§ Aim of the task
Wherever "math" turns up in a line of the entries below, that line counts. Say how many such lines there are, with no other words.
==== Source data ====
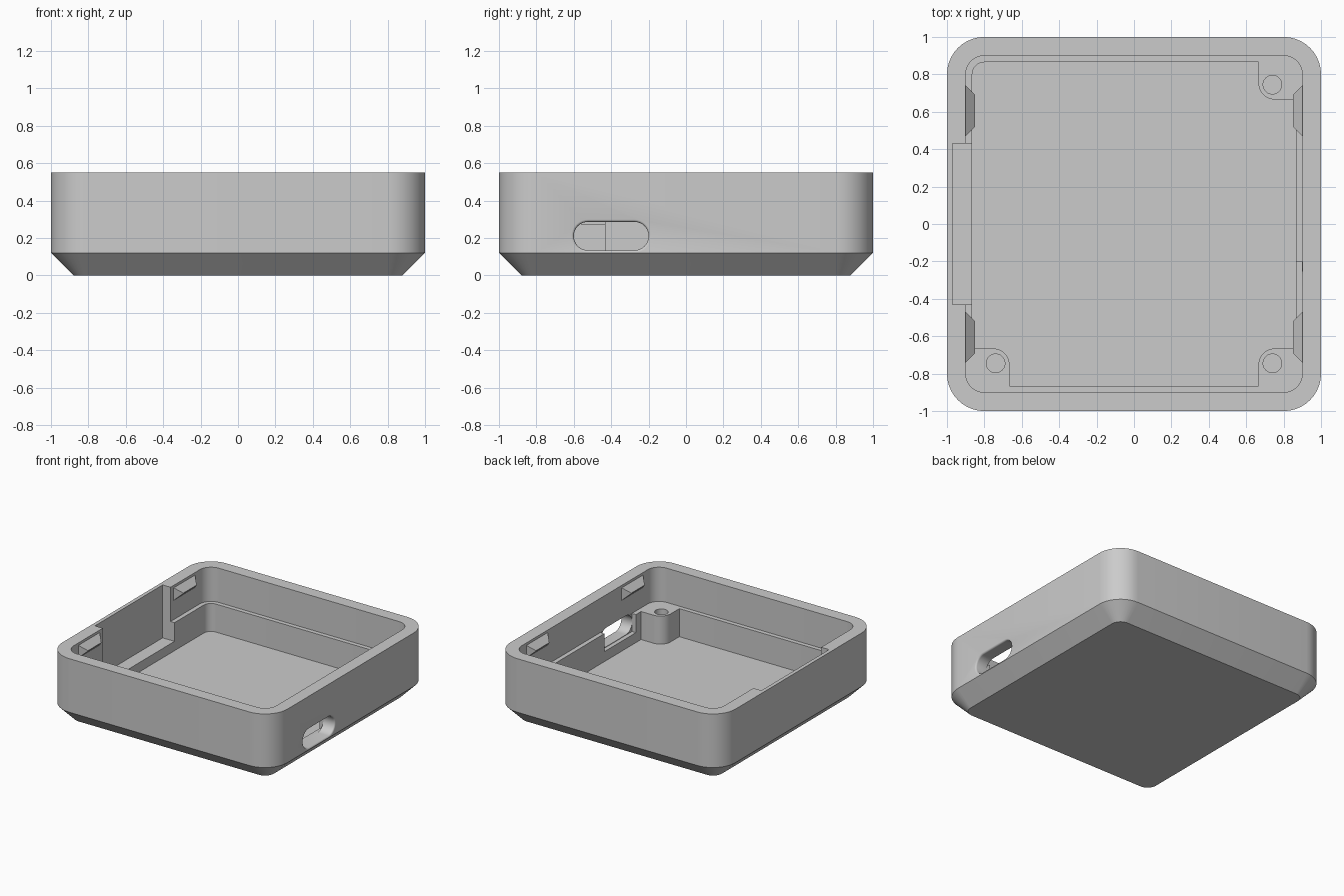
import bpy, bmesh, math

if "Cube" in bpy.data.objects:
    bpy.data.objects.remove(bpy.data.objects["Cube"])

GREY = bpy.data.materials.new("grey")
GREY.diffuse_color = (0.6, 0.6, 0.6, 1)
GREY.use_nodes = True
GREY.node_tree.nodes["Principled BSDF"].inputs["Base Color"].default_value = GREY.diffuse_color


def arc(cx, cy, r, a0, a1, n):
    """Points on an arc, angles in degrees."""
    return [(cx + r * math.cos(math.radians(a0 + (a1 - a0) * i / n)),
             cy + r * math.sin(math.radians(a0 + (a1 - a0) * i / n))) for i in range(n + 1)]


def rounded_square(half, r, n=10):
    c = half - r
    pts = []
    for k, (sx, sy) in enumerate([(1, 1), (-1, 1), (-1, -1), (1, -1)]):
        pts += arc(sx * c, sy * c, r, 90 * k, 90 * k + 90, n)
    return pts


def loft(name, rings):
    """Skin a list of equal-length rings and cap both ends."""
    bm = bmesh.new()
    loops = [[bm.verts.new(p) for p in ring] for ring in rings]
    for a, b in zip(loops, loops[1:]):
        for i in range(len(a)):
            j = (i + 1) % len(a)
            bm.faces.new((a[i], a[j], b[j], b[i]))
    bm.faces.new(loops[0][::-1])
    bm.faces.new(loops[-1])
    bmesh.ops.recalc_face_normals(bm, faces=bm.faces)
    me = bpy.data.meshes.new(name)
    bm.to_mesh(me)
    bm.free()
    me.materials.append(GREY)
    ob = bpy.data.objects.new(name, me)
    bpy.context.collection.objects.link(ob)
    return ob


def at_z(pts, z):
    return [(x, y, z) for x, y in pts]


def box(name, x0, x1, y0, y1, z0, z1):
    rect = [(x0, y0), (x1, y0), (x1, y1), (x0, y1)]
    return loft(name, [at_z(rect, z0), at_z(rect, z1)])


def cut(target, cutter):
    mod = target.modifiers.new("cut", 'BOOLEAN')
    mod.operation = 'DIFFERENCE'
    mod.solver = 'EXACT'
    mod.object = cutter
    bpy.context.view_layer.objects.active = target
    bpy.ops.object.modifier_apply(modifier=mod.name)
    bpy.data.objects.remove(cutter)


# Tray: chamfered outside, rim, ledge and floor in one skin
LEDGE, FLOOR = 0.275, 0.05
tray = loft("tray", [at_z(rounded_square(h, r), z) for h, r, z in [
    (0.88, 0.08, 0), (1, 0.2, 0.12), (1, 0.2, 0.55), (0.9, 0.1, 0.55),
    (0.9, 0.1, LEDGE), (0.865, 0.065, LEDGE), (0.865, 0.065, FLOOR)]])

# Wide recess in the left wall, open at the top
cut(tray, box("wall_recess", -0.97, -0.8, -0.43, 0.43, 0.125, 0.7))

# Ledge gap behind the port
cut(tray, box("ledge_gap", 0.8, 0.899, -0.6, -0.2, 0.13, 0.35))


# Port opening with a rounded outer lip
def port_ring(x, grow):
    r = 0.076 + grow
    pts = arc(-0.276, 0.21, r, -90, 90, 16) + arc(-0.524, 0.21, r, 90, 270, 16)
    return [(x, y, z) for y, z in pts]


LIP = 0.013
lip = [(1 - LIP + LIP * math.sin(t), LIP * (1 - math.cos(t)))
       for t in [math.radians(22.5 * k) for k in range(5)]]
cut(tray, loft("port_opening",
               [port_ring(x, g) for x, g in [(0.8, 0)] + lip + [(1.05, LIP)]]))

# Screw posts in three corners
for name, sx, sy in [("post_back_right", 1, 1), ("post_front_right", 1, -1),
                     ("post_front_left", -1, -1)]:
    a, b, r = 0.665, 0.88, 0.09
    prof = [(b, b), (a, b)] + arc(a + r, a + r, r, 180, 270, 10) + [(b, a)]
    prof = [(sx * x, sy * y) for x, y in prof]
    post = loft(name, [at_z(prof, FLOOR - 0.01), at_z(prof, LEDGE)])
    hole = arc(sx * 0.74, sy * 0.745, 0.05, 0, 345, 23)
    cut(post, loft("hole", [at_z(hole, 0.08), at_z(hole, 0.4)]))

# Snap tabs: hipped wedges on the side walls
for sx, side in [(-1, "left"), (1, "right")]:
    for sy, end in [(-1, "front"), (1, "back")]:
        base = [(0.47, 0.43), (0.74, 0.43), (0.74, 0.53), (0.47, 0.53)]
        tip = [(0.52, 0.478), (0.69, 0.478), (0.69, 0.482), (0.52, 0.482)]
        loft("snap_tab_%s_%s" % (end, side),
             [[(sx * x, sy * y, z) for y, z in ring]
              for x, ring in [(0.905, base), (0.9, base), (0.85, tip)]])

# Smooth the rounded corners, keep the edges crisp
bpy.ops.object.select_all(action='SELECT')
bpy.context.view_layer.objects.active = tray
bpy.ops.object.shade_smooth_by_angle(angle=math.radians(30))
====
§ Output below
6